Japan experienced a notable decline in fertility rates during the second half of the 20th century. However, there’s a lack of detailed information on the number of children men and women have across different birth cohorts, and how these numbers vary by education and income levels.


Researchers utilized data from the National Fertility Survey conducted in 1992, 2005, 2010, and 2015. The study focused on individuals aged 40-49, encompassing 16,728 men and 17,628 women. The analysis included assessing the distribution of the number of children (0, 1, 2, and 3 or more) and total fertility (average number of children) at completed fertility. Trends in fertility outcomes were examined separately for men and women, and further segmented by educational attainment and annual income for men.

Key Findings

  • The study revealed a significant increase in the proportion of childless men and women when comparing those born between 1943-1948 and 1971-1975 (from 14.3% to 39.9% for men and from 11.6% to 27.6% for women).
  • There was a corresponding decrease in the number of individuals with two or more children.
  • Overall total fertility decreased from 1.92 to 1.17 among men and from 1.96 to 1.42 among women.
  • Educational attainment played a role in men’s likelihood of having children, with university-educated men more likely to have children in all cohorts except those born between 1943 and 1947.
  • Men with higher incomes were consistently more likely to have children across all birth cohorts. The decline in childbearing was more pronounced in the lowest-income group.
  • Among women born between 1956 and 1970, those with a university degree were less likely to have children than those without.
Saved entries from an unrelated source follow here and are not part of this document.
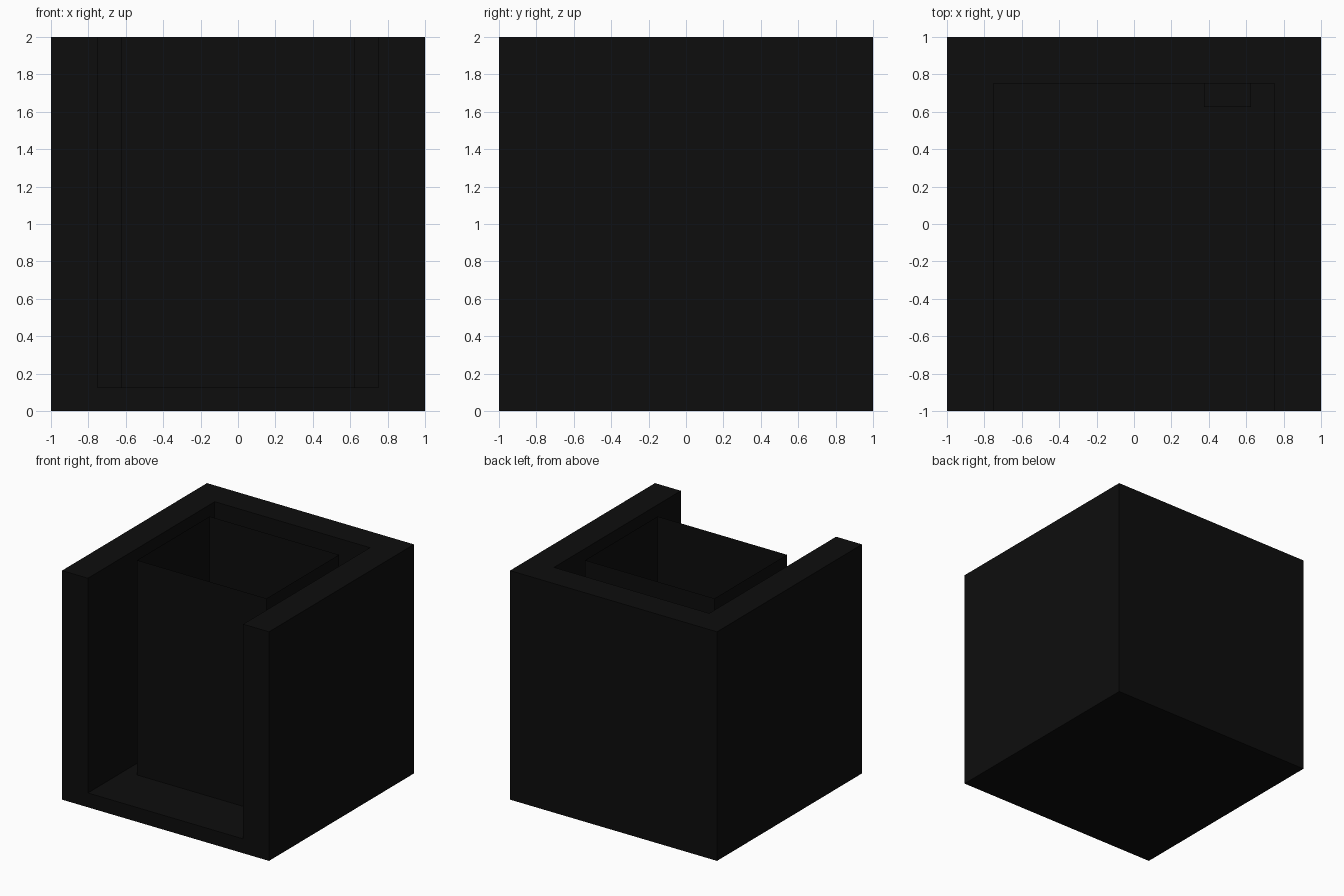
import bpy
import bmesh

default = bpy.data.objects.get("Cube")
if default:
    bpy.data.objects.remove(default, do_unlink=True)

# One near-black material for every part
black = bpy.data.materials.new("black")
black.use_nodes = True
colour = (0.004, 0.004, 0.004, 1)
black.diffuse_color = colour
black.node_tree.nodes["Principled BSDF"].inputs["Base Color"].default_value = colour


def block(name, low, high, open_ends=False):
    """Axis-aligned box between two corners; open_ends drops top and bottom."""
    bm = bmesh.new()
    bmesh.ops.create_cube(bm, size=1)
    for v in bm.verts:
        v.co = [lo + (c + 0.5) * (hi - lo) for c, lo, hi in zip(v.co, low, high)]
    bm.normal_update()
    if open_ends:
        ends = [f for f in bm.faces if abs(f.normal.z) > 0.5]
        bmesh.ops.delete(bm, geom=ends, context='FACES_ONLY')
    mesh = bpy.data.meshes.new(name)
    bm.to_mesh(mesh)
    bm.free()
    mesh.materials.append(black)
    obj = bpy.data.objects.new(name, mesh)
    bpy.context.collection.objects.link(obj)
    return obj


# Outer casing, hollowed through the front and the top
casing = block("casing", (-1, -1, 0), (1, 1, 2))
cutter = block("casing_cutter", (-0.75, -2, 0.125), (0.75, 0.75, 3))
cutter.hide_render = True
cut = casing.modifiers.new("hollow", 'BOOLEAN')
cut.operation = 'DIFFERENCE'
cut.solver = 'EXACT'
cut.object = cutter
bpy.context.view_layer.objects.active = casing
bpy.ops.object.modifier_apply(modifier=cut.name)
bpy.data.objects.remove(cutter, do_unlink=True)

# Thin-walled sleeve standing inside, open at the top
block("inner_sleeve", (-0.625, -0.5, 0.125), (0.625, 0.5, 2), open_ends=True)

# Small bracket on the inside of the back wall
block("back_bracket", (0.375, 0.625, 1.5), (0.625, 0.75, 1.75))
This trend disappeared in women born between 1971 and 1975.
  • Fertility trends and the number of children did not significantly differ by educational status for both genders across birth cohorts.


The decrease in Japan’s total fertility rate can be attributed to an increasing proportion of childless individuals and a reduction in the number of children among those who do have children. Notably, men with lower education and income were less likely to have children, and this income-related disparity in childbearing has widened in recent cohorts. For women, higher education was initially associated with lower fertility rates, but this trend has not continued in the latest cohorts. The study highlights the complex interplay of socio-economic factors in shaping fertility trends in Japan.